When we learn stories that are really old, even if they come from a people that is really far away, there are still patterns in them that are really similar, that we can recognize. It’s like jiu jitsu. There exist some people who wrestle in a completely different part of the world but who are still constrained by the same reality of the human body. You’ll have two different kinds of systems that are really less different than what you might think. The variety will gather toward unity. In the same way, we can look at the psychological impact of certain stories and see that different cultures have different stories, but this multiplicity doesn’t impact the existence of a real unity above them. These stories describe not only psychological realities but the very nature of reality itself.
Jonathan: While we kept to more abstract concepts today, our goal remains to explain and to show how there is coherence in all these things that many modern people have ridiculed. All these things that we’ve been told were just superstitions, that it was necessary to disassociate ourselves from. Our goal is to surprise you with meaning, to show that there is coherence in those stories.
If we try to see the world on a materialist level, then its coherence manifests itself as such, at the merely material level. But that doesn’t mean there isn’t coherence at a higher level. Sometimes even strange rumours or urban legends will — despite being at times totally absurd in their facticity — still manifest the pattern of reality. So, even in listening to an urban legend that is absolutely false or a conspiracy theory that is totally crazy, if you pay attention to that story in the right way you will be able to distill patterns, keys to understand what is happening that you wouldn’t be able to reach if you just attended to the facticity of it. That isn’t to say that factual things or factual stories don’t also participate in this pattern. Even factual things or stories that we tell must have a symbolic structure because we place a causality between different facts, relating them together in a story. That these real events are described with a beginning, a middle and an end, makes it so that they participate in the same structure as Snow White and the Seven Dwarves or any other myth or story in the Bible.

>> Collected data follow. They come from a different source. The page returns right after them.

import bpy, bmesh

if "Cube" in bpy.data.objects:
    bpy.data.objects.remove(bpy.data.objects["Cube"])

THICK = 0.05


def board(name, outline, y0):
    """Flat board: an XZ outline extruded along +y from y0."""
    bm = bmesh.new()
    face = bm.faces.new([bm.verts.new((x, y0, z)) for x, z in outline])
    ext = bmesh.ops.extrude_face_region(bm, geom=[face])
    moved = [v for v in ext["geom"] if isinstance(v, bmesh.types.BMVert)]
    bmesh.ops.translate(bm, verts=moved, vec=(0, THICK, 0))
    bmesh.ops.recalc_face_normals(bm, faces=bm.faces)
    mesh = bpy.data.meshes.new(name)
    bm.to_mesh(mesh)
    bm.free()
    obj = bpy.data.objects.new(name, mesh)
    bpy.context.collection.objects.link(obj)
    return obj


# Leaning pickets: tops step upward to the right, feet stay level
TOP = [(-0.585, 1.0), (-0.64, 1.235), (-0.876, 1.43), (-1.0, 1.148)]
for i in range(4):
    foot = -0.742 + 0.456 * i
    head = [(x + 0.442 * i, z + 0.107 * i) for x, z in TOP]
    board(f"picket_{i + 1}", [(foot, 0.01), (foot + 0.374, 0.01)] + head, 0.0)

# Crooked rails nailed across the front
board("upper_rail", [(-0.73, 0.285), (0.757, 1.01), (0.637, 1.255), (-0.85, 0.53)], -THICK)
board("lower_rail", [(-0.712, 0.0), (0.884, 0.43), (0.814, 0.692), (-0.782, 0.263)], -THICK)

So this is what we want to explore with you over the next weeks and months. We want to establish the basics a bit, explaining how what we say is based in the most recent scientific developments, in relation to the study of consciousness, to the wall that has been hit by physicists and others who are trying to understand the place of consciousness or intelligence in reality. But we will also discuss Sleeping Beauty, Homer, other ancient stories, the most recent Marvel film or anything else that you want us to discuss. And in so doing, you will come to have the keys to find what is hidden behind phenomena that can too often seem meaningless to us.